[Stored data]
****

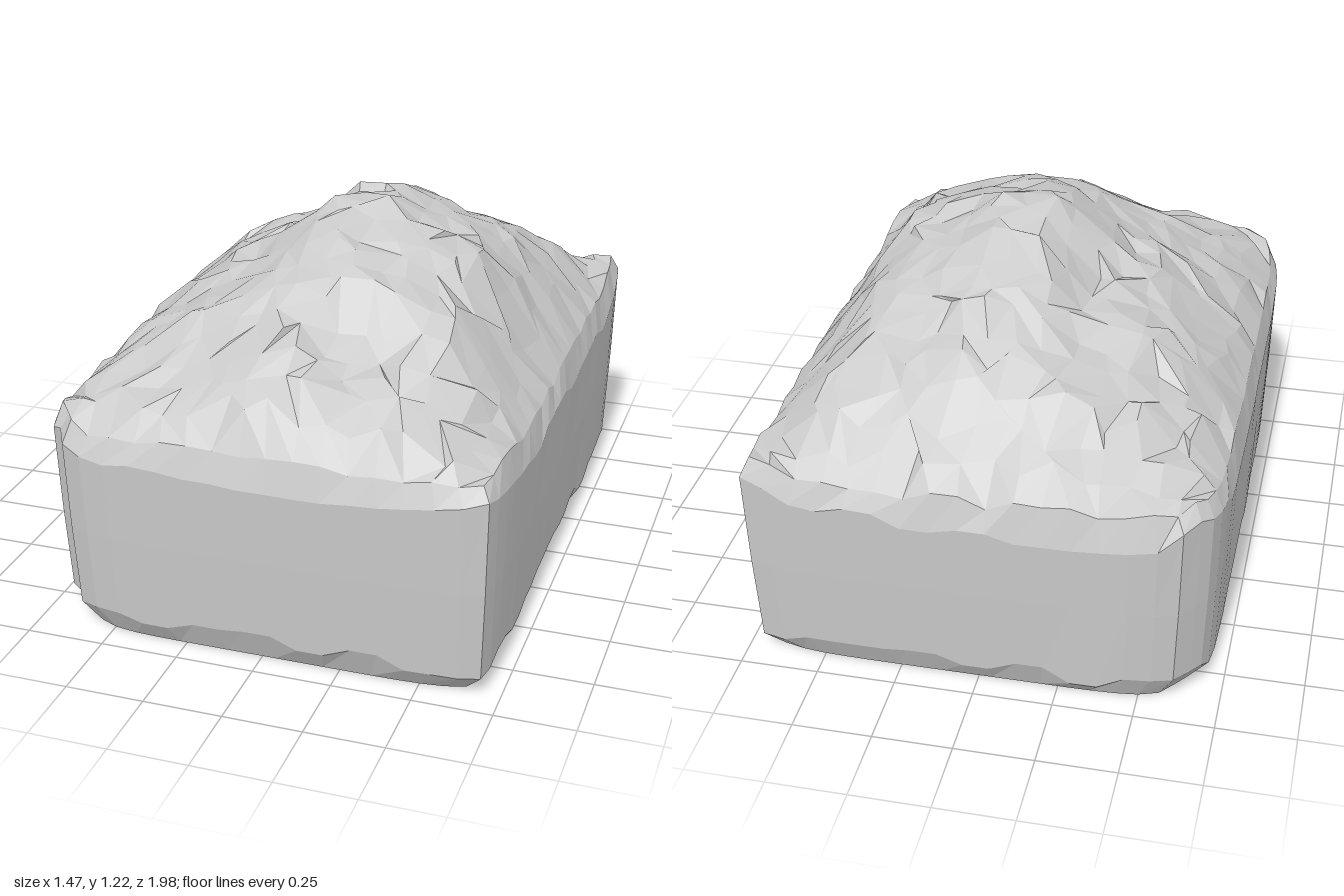
import * as THREE from 'three';

const NX = 17, NZ = 23;
const PEAK = 1.22;

// small seeded hash, -1..1
const noise = (a, b) => {
  const s = Math.sin(a * 127.1 + b * 311.7 + 4.3) * 43758.5453;
  return 2 * (s - Math.floor(s)) - 1;
};

// linear interpolation through [position, height] pairs
const profile = (pts, t) => {
  if (t <= pts[0][0]) return pts[0][1];
  for (let i = 1; i < pts.length; i++) {
    const [a, ha] = pts[i - 1], [b, hb] = pts[i];
    if (t <= b) return ha + (hb - ha) * (t - a) / (b - a);
  }
  return pts[pts.length - 1][1];
};

// ridge outlines across the width and along the length
const ACROSS = [[-0.73, 0.70], [-0.6, 0.82], [-0.4, 0.97], [-0.2, 1.06], [-0.02, 1.22], [0.1, 1.22],
  [0.2, 1.17], [0.44, 1.06], [0.52, 0.97], [0.6, 0.85], [0.73, 0.70]];
const ALONG = [[-1, 0.68], [-0.8, 0.84], [-0.65, 0.96], [-0.4, 1.07], [-0.27, 1.16], [0.05, 1.22],
  [0.2, 1.16], [0.45, 1.09], [0.6, 0.97], [0.75, 0.88], [0.9, 0.80], [0.99, 0.68]];

// local lumps and hollows: x, z, radius, height
const LUMPS = [[-0.05, 0.72, 0.16, 0.05], [-0.22, -0.64, 0.09, 0.04], [0.2, 0.6, 0.1, -0.06],
  [0.05, -0.5, 0.15, 0.04], [0.42, 0.1, 0.13, 0.03], [-0.45, -0.3, 0.12, 0.03], [0.6, 0.3, 0.12, -0.04]];

const topHeight = (x, z) => {
  const rim = 0.66;
  const fx = Math.max(0, profile(ACROSS, x) - rim) / (PEAK - rim);
  const fz = Math.max(0, profile(ALONG, z) - rim) / (PEAK - rim);
  let y = rim + (PEAK - rim) * (0.6 * fx * fz + 0.4 * Math.min(fx, fz));
  for (const [lx, lz, r, h] of LUMPS) y += h * Math.exp(-((x - lx) ** 2 + (z - lz) ** 2) / (r * r));
  return y;
};

// plan outline: u, v in -1..1, with each corner cut by its own amount
const plan = (u, v) => {
  const cut = v > 0 ? (u < 0 ? 0.11 : 0.035) : (u < 0 ? 0.09 : 0.03);
  const k = 1 - cut * Math.abs(u) ** 7 * Math.abs(v) ** 7;
  return [0.735 * u * k, 0.99 * v * k];
};

function rockGeometry() {
  const pos = [], idx = [];
  const add = (x, y, z) => pos.push(x, y, z) / 3 - 1;
  const grid = [];

  // craggy top
  for (let j = 0; j <= NZ; j++) {
    for (let i = 0; i <= NX; i++) {
      const edge = i === 0 || j === 0 || i === NX || j === NZ;
      const u = 2 * i / NX - 1, v = 2 * j / NZ - 1;
      const a = edge ? 0 : 0.036;
      const [px, pz] = plan(u, v);
      const x = px * 0.965 + a * noise(i, j), z = pz * 0.97 + a * noise(i + 40, j);
      const corner = Math.abs(u * v) ** 3;
      const y = edge
        ? 0.69 + 0.035 * corner + 0.02 * noise(i, j + 70)
        : topHeight(x, z) + 0.02 * noise(i, j + 90);
      grid.push(add(x, y, z));
    }
  }
  const at = (i, j) => grid[j * (NX + 1) + i];
  for (let j = 0; j < NZ; j++) {
    for (let i = 0; i < NX; i++) {
      const a = at(i, j), b = at(i, j + 1), c = at(i + 1, j + 1), d = at(i + 1, j);
      if (noise(i + 11, j + 5) > 0) idx.push(a, b, c, a, c, d);
      else idx.push(a, b, d, b, c, d);
    }
  }

  // perimeter of the grid, anticlockwise from above
  const loop = [];
  for (let i = 0; i < NX; i++) loop.push([i, NZ]);
  for (let j = NZ; j > 0; j--) loop.push([NX, j]);
  for (let i = NX; i > 0; i--) loop.push([i, 0]);
  for (let j = 0; j < NZ; j++) loop.push([0, j]);

  // walls: [height, scale x, scale z, height jitter, corner lift]
  const rings = [[0.6, 1, 1, 0.025, 0.06], [0.36, 0.99, 0.985, 0, 0],
    [0.08, 0.975, 0.965, 0.025, 0], [0, 0.9, 0.92, 0, 0]];
  let upper = loop.map(([i, j]) => at(i, j));
  rings.forEach(([h, sx, sz, jit, lift], r) => {
    const lower = loop.map(([i, j]) => {
      const u = 2 * i / NX - 1, v = 2 * j / NZ - 1;
      const [x, z] = plan(u, v);
      const y = h + jit * noise(Math.floor(i / 2) + r * 9, Math.floor(j / 2)) + lift * Math.abs(u * v) ** 3;
      return add(x * sx, y, z * sz);
    });
    lower.forEach((a, n) => {
      const m = (n + 1) % lower.length;
      idx.push(a, lower[m], upper[m], a, upper[m], upper[n]);
    });
    upper = lower;
  });

  // flat underside
  const centre = add(0, 0, 0);
  upper.forEach((a, n) => idx.push(centre, upper[(n + 1) % upper.length], a));

  const g = new THREE.BufferGeometry();
  g.setAttribute('position', new THREE.Float32BufferAttribute(pos, 3));
  g.setIndex(idx);
  const flat = g.toNonIndexed();
  flat.computeVertexNormals();
  return flat;
}

export function createModel() {
  const group = new THREE.Group();
  group.name = 'boulder';
  const rock = new THREE.Mesh(rockGeometry(),
    new THREE.MeshStandardMaterial({ color: 0xcccccc, flatShading: true }));
  rock.name = 'rock';
  group.add(rock);
  return group;
}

****

* Your assignment
Every line from the one with "flat.computeVertexNormals();" through the last line of the records above should be returned exactly, please, and no others.

* Written answer
  flat.computeVertexNormals();
  return flat;
}

export function createModel() {
  const group = new THREE.Group();
  group.name = 'boulder';
  const rock = new THREE.Mesh(rockGeometry(),
    new THREE.MeshStandardMaterial({ color: 0xcccccc, flatShading: true }));
  rock.name = 'rock';
  group.add(rock);
  return group;
}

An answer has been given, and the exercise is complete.